is the name of a rather neat poem I found in my classical Japanese
textbook. It's from the Kokin Wakashu
collection of wakas.
The prime reason for its coolness is its very neat use of kakekotoba, or ambiguity in order to change the meaning of the sentence, and occasionaly, the whole poem. You can also use it to construct strange sentences (with artistic license of course). They are written without kanji to preserve the ambiguity of meaning.
Oto ni nomi, kiku no shiratsuyu, yoru wa okite, hiru wa omohi ni aezu kenubeshi
(the commas are mine)
The word kiku can be read both as the verb "to hear" or the "chrysanthemum", the flower. Oto ni nomi kiku means "I hear of you only in what other people say", but kiku no shiratsuyu, means "white dew on the chrysanthemum".
The next kakekotoba is in okite, which can be read as "getting/staying up (from bed)", or as "settling down". So yoru wa okite can mean staying up at night, but shiratsuyu yoru wa okite means "the white dew settles in at night".

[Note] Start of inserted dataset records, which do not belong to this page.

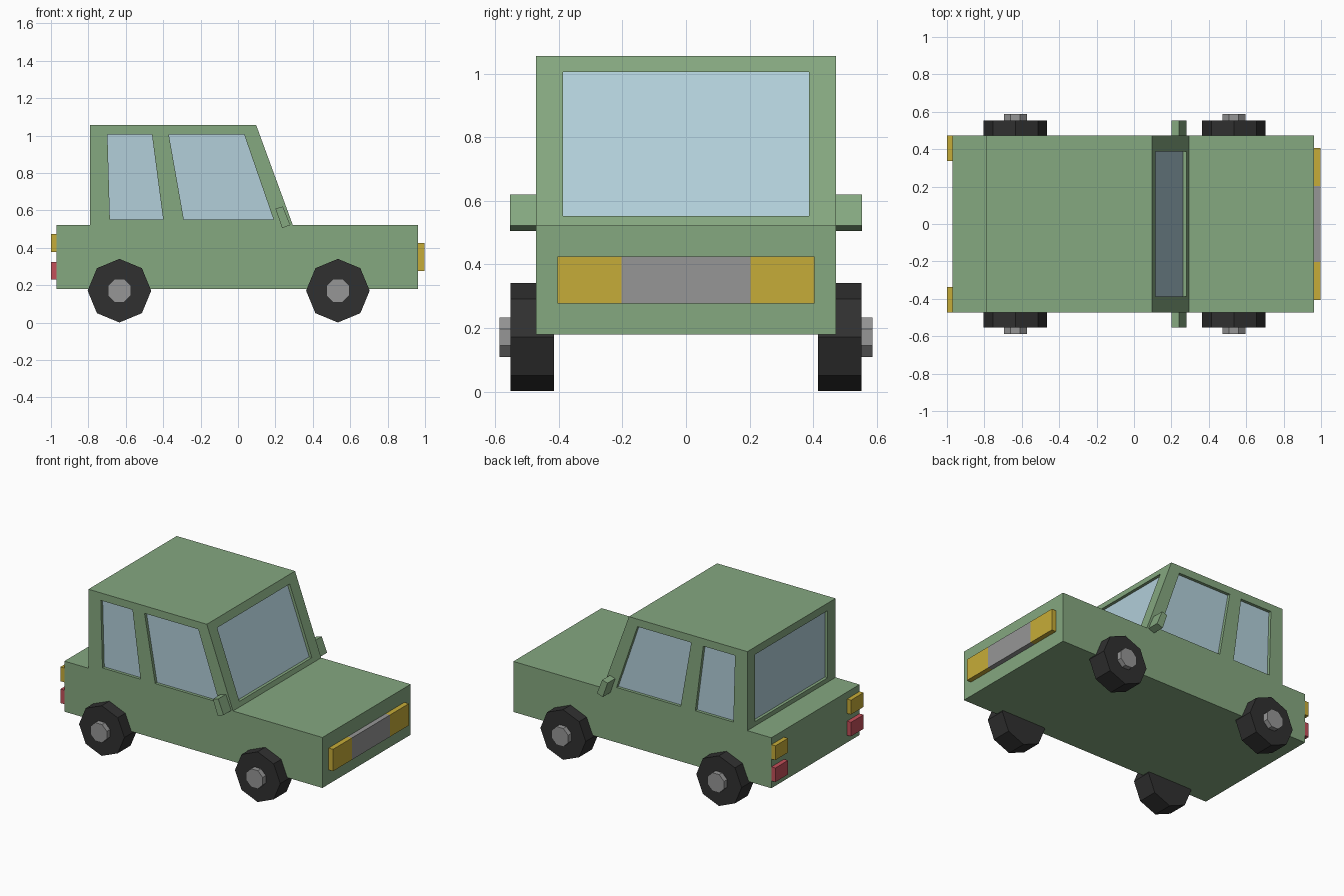
import bpy, bmesh, math
from mathutils import Vector

if "Cube" in bpy.data.objects:
    bpy.data.objects.remove(bpy.data.objects["Cube"], do_unlink=True)


def material(name, *rgb):
    m = bpy.data.materials.new(name)
    m.use_nodes = True
    m.diffuse_color = (*rgb, 1)
    bsdf = next(n for n in m.node_tree.nodes if n.type == 'BSDF_PRINCIPLED')
    bsdf.inputs["Base Color"].default_value = (*rgb, 1)
    return m


green = material("green paint", 0.235, 0.392, 0.216)
glass = material("pale blue glass", 0.445, 0.624, 0.701)
amber = material("amber lamp", 0.565, 0.413, 0.04)
red = material("red lamp", 0.552, 0.08, 0.102)
grey = material("grey metal", 0.305, 0.305, 0.305)
rubber = material("black rubber", 0.03, 0.03, 0.03)


def prism(name, loop, shift, *mats):
    """Sweep a loop of points by a vector; the far cap takes the last material."""
    bm = bmesh.new()
    near = [bm.verts.new(p) for p in loop]
    far = [bm.verts.new(Vector(p) + Vector(shift)) for p in loop]
    bm.faces.new(near)
    cap = bm.faces.new(far[::-1])
    cap.material_index = len(mats) - 1
    for i in range(len(loop)):
        j = (i + 1) % len(loop)
        bm.faces.new((near[j], near[i], far[i], far[j]))
    bmesh.ops.recalc_face_normals(bm, faces=bm.faces[:])
    mesh = bpy.data.meshes.new(name)
    bm.to_mesh(mesh)
    bm.free()
    for m in mats:
        mesh.materials.append(m)
    ob = bpy.data.objects.new(name, mesh)
    bpy.context.collection.objects.link(ob)
    return ob


def side_loop(points, y):
    return [(x, y, z) for x, z in points]


def box(name, x0, x1, y0, y1, z0, z1, mat):
    loop = [(x0, y0, z0), (x0, y1, z0), (x0, y1, z1), (x0, y0, z1)]
    return prism(name, loop, (x1 - x0, 0, 0), mat)


def octagon(name, x, z, y, depth, radius, turn, mat):
    angles = [turn + i * math.tau / 8 for i in range(8)]
    loop = [(x + radius * math.cos(a), y, z + radius * math.sin(a)) for a in angles]
    return prism(name, loop, (0, depth, 0), mat)


# Body shell: hull, cabin and bonnet as one side profile
HALF = 0.472
profile = [(-0.97, 0.18), (0.963, 0.18), (0.963, 0.522), (0.293, 0.522),
           (0.097, 1.057), (-0.79, 1.057), (-0.79, 0.522), (-0.97, 0.522)]
body = prism("body", side_loop(profile, -HALF), (0, 2 * HALF, 0), green, glass)
for face in body.data.polygons:
    face.material_index = 0

# Recessed windows, cut by prisms whose inner cap is glass
SILL, HEAD, RECESS, OUT = 0.552, 1.006, 0.02, 0.05
WIDE = 0.388
side_windows = {
    "rear": [(-0.685, SILL), (-0.4, SILL), (-0.46, HEAD), (-0.698, HEAD)],
    "front": [(-0.29, SILL), (0.19, SILL), (0.033, HEAD), (-0.37, HEAD)],
}
cutters = []
for s in (-1, 1):
    for label, shape in side_windows.items():
        cutters.append(prism(label + "_window_cutter", side_loop(shape, s * (HALF + OUT)),
                             (0, -s * (OUT + RECESS), 0), green, glass))
for label, low, high, s in (("windscreen", 0.282, 0.116, 1), ("back_window", -0.79, -0.79, -1)):
    low, high = low + s * OUT, high + s * OUT
    loop = [(low, -WIDE, SILL), (low, WIDE, SILL), (high, WIDE, HEAD), (high, -WIDE, HEAD)]
    cutters.append(prism(label + "_cutter", loop, (-s * (OUT + RECESS), 0, 0), green, glass))

for cutter in cutters:
    mod = body.modifiers.new("window cut", 'BOOLEAN')
    mod.operation = 'DIFFERENCE'
    mod.solver = 'EXACT'
    mod.object = cutter
bpy.context.view_layer.update()
cut_mesh = bpy.data.meshes.new_from_object(
    body.evaluated_get(bpy.context.evaluated_depsgraph_get()))
body.modifiers.clear()
body.data = cut_mesh
for cutter in cutters:
    bpy.data.objects.remove(cutter, do_unlink=True)

# Grille with a headlamp at each end
box("grille", 0.963, 0.996, -0.203, 0.203, 0.277, 0.425, grey)

# Paired parts on the left and right
mirror_profile = [(0.2, 0.61), (0.24, 0.621), (0.28, 0.522), (0.236, 0.506)]
for s, side in ((-1, "right"), (1, "left")):
    box("headlamp_" + side, 0.963, 0.996, s * 0.203, s * 0.405, 0.277, 0.425, amber)
    box("rear_indicator_" + side, -1.0, -0.97, s * 0.337, s * HALF, 0.378, 0.475, amber)
    box("tail_lamp_" + side, -1.0, -0.97, s * 0.337, s * HALF, 0.23, 0.325, red)
    prism("wing_mirror_" + side, side_loop(mirror_profile, s * 0.45), (0, s * 0.104, 0), green)
    for end, x in (("rear", -0.634), ("front", 0.534)):
        octagon(f"{end}_tyre_{side}", x, 0.171, s * 0.415, s * 0.138, 0.17, 0, rubber)
        octagon(f"{end}_hub_{side}", x, 0.171, s * 0.5, s * 0.087, 0.067, math.pi / 8, grey)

Finally, the hi, in omohi can be read as "i" due to differences in Classical Japanese orthography, and thus can be read as part of "omoi": feelings, or "hi", meaning sun. The last line can read: "In the daytime, my longing is unbearable and I must surely die", or "In the daytime (the white dew) will surely disappear because of the sun".
Hard to read but interesting double meanings, no?
Of you, from other people only, I hear
(Chrysanthemum's white dew,
settling in at night)
I stay up all night, and in the day, my longing becomes
(and in the day, from the sun
unbearable, and I must surely die